Every morning as I’m waking up, my brain picks a song and turns it up to 11.
It’s like the radio clock in Groundhog Day, except that it’s a different song most days.
It’s usually either a Jazzercise song or a Punch Brothers song.
Today it was the latter. As I woke, the gentle strums of This is the Song (Good Luck) creeped into my head.
The song followed me through the day. That’s not unusual. Most days, you could stop me in the middle of something and I would tell you the song playing in my head at that moment.
It can be disconcerting to always have a song playing in your head. Why is it there? Why that song?
It can be more disconcerting when there’s silence. I guess I choose to have a song.
I’m perched on a rock atop a cliff overlooking the Pacific Sea. I’m in Monterey for the week and one of my students here told me about a little hidden path by the sea, just south of Carmel. So I found the path. It’s chillier than I’d like but I am enjoying the sun’s setting into the busy waves.
I pull out of my purse the bottle of cheap wine I bought at Target on my way here and I unscrew the top.
A toast. To Mi Madre.
The sun set on her life today. I don’t know how to process this. Busy waves keep the silence away.
Mi Madre was not my biological mother, but she was the mother of one of my best friends from my late high school and college/post-college years. When I moved to the States at 16–and away from my own family–Mi Madre took me under her wing. I didn’t live with them, but spent countless nights sleeping on the floor in my friend’s bedroom, too in need someone’s care to return to the place where I was living.
“She loved you so much, Sally,” my friend said earlier today on the phone.
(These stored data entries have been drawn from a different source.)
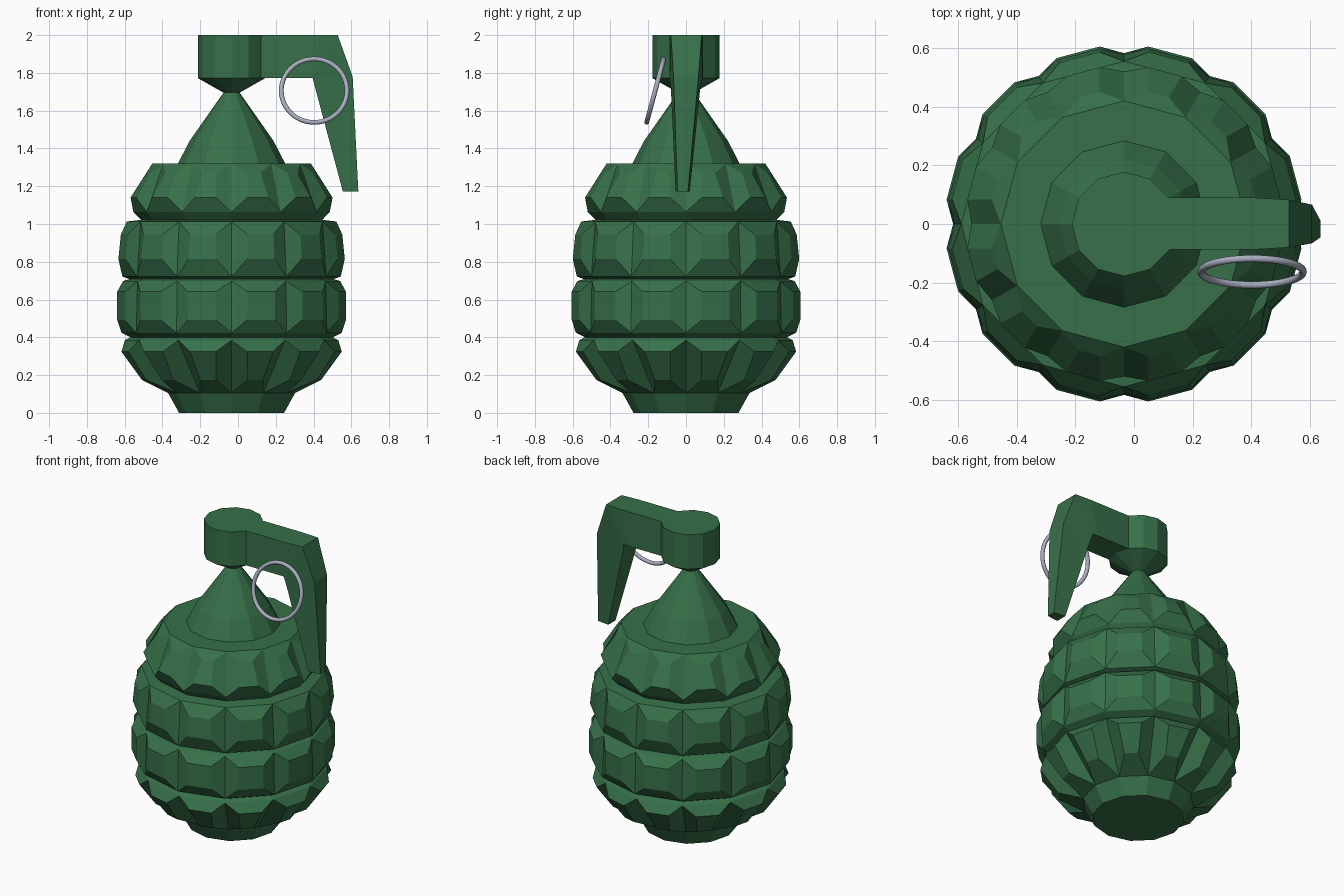
import bpy, bmesh, math
from mathutils import Vector

if "Cube" in bpy.data.objects:
    bpy.data.objects.remove(bpy.data.objects["Cube"])

CX, N = -0.034, 12  # body axis and number of sides


def material(name, rgb):
    m = bpy.data.materials.new(name)
    m.diffuse_color = (*rgb, 1)
    m.use_nodes = True
    m.node_tree.nodes["Principled BSDF"].inputs["Base Color"].default_value = m.diffuse_color
    return m


GREEN = material("dark_green", (0.038, 0.162, 0.067))
STEEL = material("pale_steel", (0.40, 0.43, 0.53))


def polar(r, a, z):
    return (CX + r * math.cos(a), r * math.sin(a), z)


def finish(bm, name, mat):
    bmesh.ops.recalc_face_normals(bm, faces=bm.faces)
    me = bpy.data.meshes.new(name)
    bm.to_mesh(me)
    bm.free()
    me.materials.append(mat)
    ob = bpy.data.objects.new(name, me)
    bpy.context.collection.objects.link(ob)
    return ob


def lathe(name, profile, bumps={}):
    """Twelve-sided turned solid; bumps[i] raises a pad on each face above ring i."""
    bm = bmesh.new()
    step = 2 * math.pi / N
    rings = [[bm.verts.new(polar(r, k * step, z)) for k in range(N)] for r, z in profile]
    for i in range(len(rings) - 1):
        for k in range(N):
            k2 = (k + 1) % N
            quad = [rings[i][k], rings[i][k2], rings[i + 1][k2], rings[i + 1][k]]
            if i not in bumps:
                bm.faces.new(quad)
                continue
            (r0, z0), (r1, z1) = bumps[i]
            d0, d1 = math.asin(0.083 / r0), math.asin(0.083 / r1)
            a, b = k * step, (k + 1) * step
            pad = [bm.verts.new(polar(*p)) for p in
                   ((r0, a + d0, z0), (r0, b - d0, z0), (r1, b - d1, z1), (r1, a + d1, z1))]
            bm.faces.new(pad)
            for j in range(4):
                j2 = (j + 1) % 4
                bm.faces.new((quad[j], quad[j2], pad[j2], pad[j]))
    bm.faces.new(rings[0])
    bm.faces.new(rings[-1])
    return finish(bm, name, GREEN)


# Body: foot, four padded bands with grooves between, flat shoulder and cone neck
lathe("body",
      [(0.278, 0), (0.336, 0.105),
       (0.565, 0.385), (0.535, 0.40),
       (0.583, 0.424), (0.575, 0.698), (0.54, 0.708),
       (0.578, 0.722), (0.555, 1.013), (0.48, 1.022),
       (0.52, 1.064), (0.42, 1.32),
       (0.284, 1.32), (0.222, 1.44), (0.042, 1.697), (0.03, 1.71)],
      {1: ((0.482, 0.175), (0.589, 0.324)),
       4: ((0.611, 0.493), (0.611, 0.642)),
       7: ((0.605, 0.815), (0.592, 0.944)),
       10: ((0.541, 1.14), (0.458, 1.27))})

# Fuse head
lathe("fuse_head", [(0.042, 1.695), (0.178, 1.772), (0.178, 2.0)])

# Safety lever: sections of (outer x, z), (inner x, z), outer y range, inner y range
bm = bmesh.new()
sections = [
    ((0.00, 2.0), (0.00, 1.772), (-0.087, 0.09), (-0.087, 0.09)),
    ((0.41, 2.0), (0.36, 1.772), (-0.087, 0.09), (-0.087, 0.09)),
    ((0.528, 2.0), (0.395, 1.772), (-0.08, 0.083), (-0.087, 0.088)),
    ((0.607, 1.78), (0.41, 1.716), (-0.066, 0.066), (-0.08, 0.075)),
    ((0.637, 1.172), (0.555, 1.172), (-0.045, 0.01), (-0.055, 0.02)),
]
rings = []
for (ox, oz), (ix, iz), (o0, o1), (i0, i1) in sections:
    rings.append([bm.verts.new(p) for p in
                  ((ox, o0, oz), (ox, o1, oz), (ix, i1, iz), (ix, i0, iz))])
for r, s in zip(rings, rings[1:]):
    for j in range(4):
        bm.faces.new((r[j], r[(j + 1) % 4], s[(j + 1) % 4], s[j]))
bm.faces.new(rings[0])
bm.faces.new(rings[-1])
finish(bm, "safety_lever", GREEN)

# Pull ring hanging at a slant in front of the lever
bpy.ops.mesh.primitive_torus_add(major_radius=0.174, minor_radius=0.0125,
                                 major_segments=48, minor_segments=12,
                                 location=(0.403, -0.163, 1.706),
                                 rotation=(math.radians(75), 0, 0))
ring = bpy.context.object
ring.name = "pull_ring"
ring.data.materials.append(STEEL)
bpy.ops.object.shade_smooth()
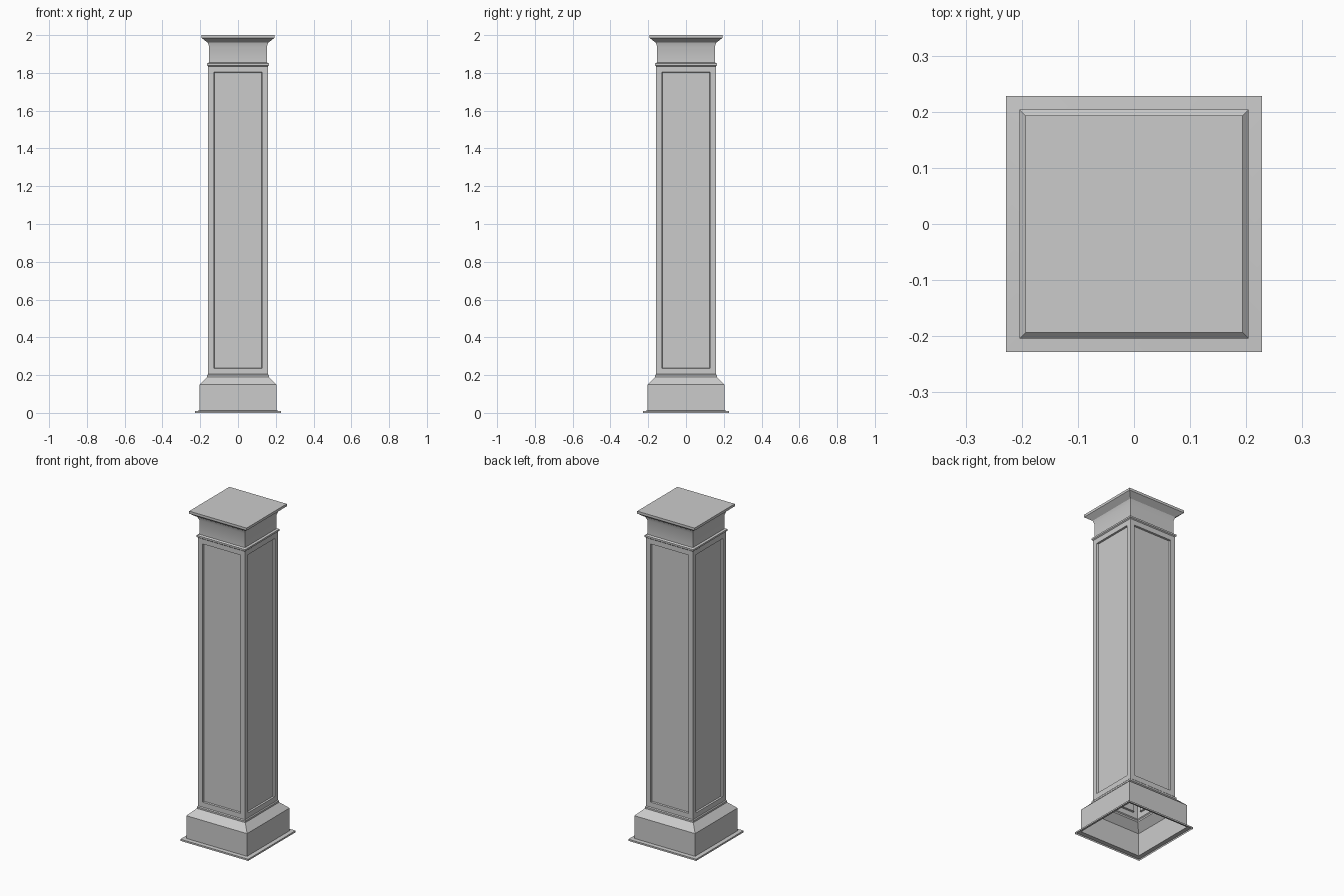
import bpy, bmesh

if "Cube" in bpy.data.objects:
    bpy.data.objects.remove(bpy.data.objects["Cube"])

# Square column profile: (half width, height), open underneath
PROFILE = [
    (0.228, 0.0), (0.228, 0.01), (0.204, 0.012),      # foot flange
    (0.204, 0.15), (0.163, 0.19), (0.163, 0.20),      # plinth and slope
    (0.158, 0.205), (0.158, 1.835),                   # shaft
    (0.164, 1.84), (0.164, 1.85), (0.153, 1.855),     # collar
    (0.153, 1.94), (0.160, 1.96), (0.193, 1.985),     # neck and flare
    (0.193, 2.0),                                     # cap rim
]
SHAFT_SEGMENT = 6
CORNERS = [(-1, -1), (1, -1), (1, 1), (-1, 1)]

bm = bmesh.new()
rings = [[bm.verts.new((sx * r, sy * r, z)) for sx, sy in CORNERS]
         for r, z in PROFILE]

# Walls between successive square rings
shaft_faces = []
for i in range(len(rings) - 1):
    lo, hi = rings[i], rings[i + 1]
    for k in range(4):
        n = (k + 1) % 4
        face = bm.faces.new((lo[k], lo[n], hi[n], hi[k]))
        if i == SHAFT_SEGMENT:
            shaft_faces.append(face)

# Flat cap top
bm.faces.new(rings[-1])
bm.normal_update()

# Recessed panel on each shaft side
bmesh.ops.inset_individual(bm, faces=shaft_faces, thickness=0.043, depth=0.0)
bmesh.ops.inset_individual(bm, faces=shaft_faces, thickness=0.003, depth=-0.01)

mesh = bpy.data.meshes.new("square_column")
bm.to_mesh(mesh)
bm.free()
column = bpy.data.objects.new("square_column", mesh)
bpy.context.collection.objects.link(column)
bpy.context.view_layer.objects.active = column
column.select_set(True)
bpy.ops.object.shade_smooth_by_angle()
“She was my second mother,” I answered as I started to cry.
It’s not even that we were close anymore. It had been years since we last talked.
But years ago, Mi Madre gave me something I never felt I had up to that point—permission to make mistakes. Permission to not be perfect. Permission to be my own woman. Hell, she dared me to become my own woman.
She gave me my first drink of alcohol. We talked about it—honestly, with no judgement, no fear of reprisals.
“I loved her so much, Mike.”
“I know, Sally. She was so proud of you. She was in awe of what you have accomplished.”
I forget that there was a time in my life when the idea of accomplishing something with my life seemed pretty uncertain.
I ache to be home right now, where I could open the box of old photographs from that period of my life. Her wake up calls when I slept over (“Buenos dias, mijitas! Es la hora de wake-up-ar!”). The way she’d grumble at “the bubbas” about things they were or weren’t doing. Her comforting hand on my stomach when I busted my neck in her front yard and had the breath knocked out of me. The times she visited us in our college dorm and we played, and sang, and talked ’til the start of the next day.
I wouldn’t be who I am today without her love. Her help. Her belief.
I face challenges stronger because of her. My antifogmatic.
The car is unbearably quiet as I drive away from the beach, the sea still in my nostrils but the warmth of the sun now below the horizon.
This is the song where I listen
This is the song where I sit still
Until our heartbeats drown out the clock ticking
And the song is just I love you and always will
Good luck, good luck, good luck these are tough times.
But we’ll get by. Good luck.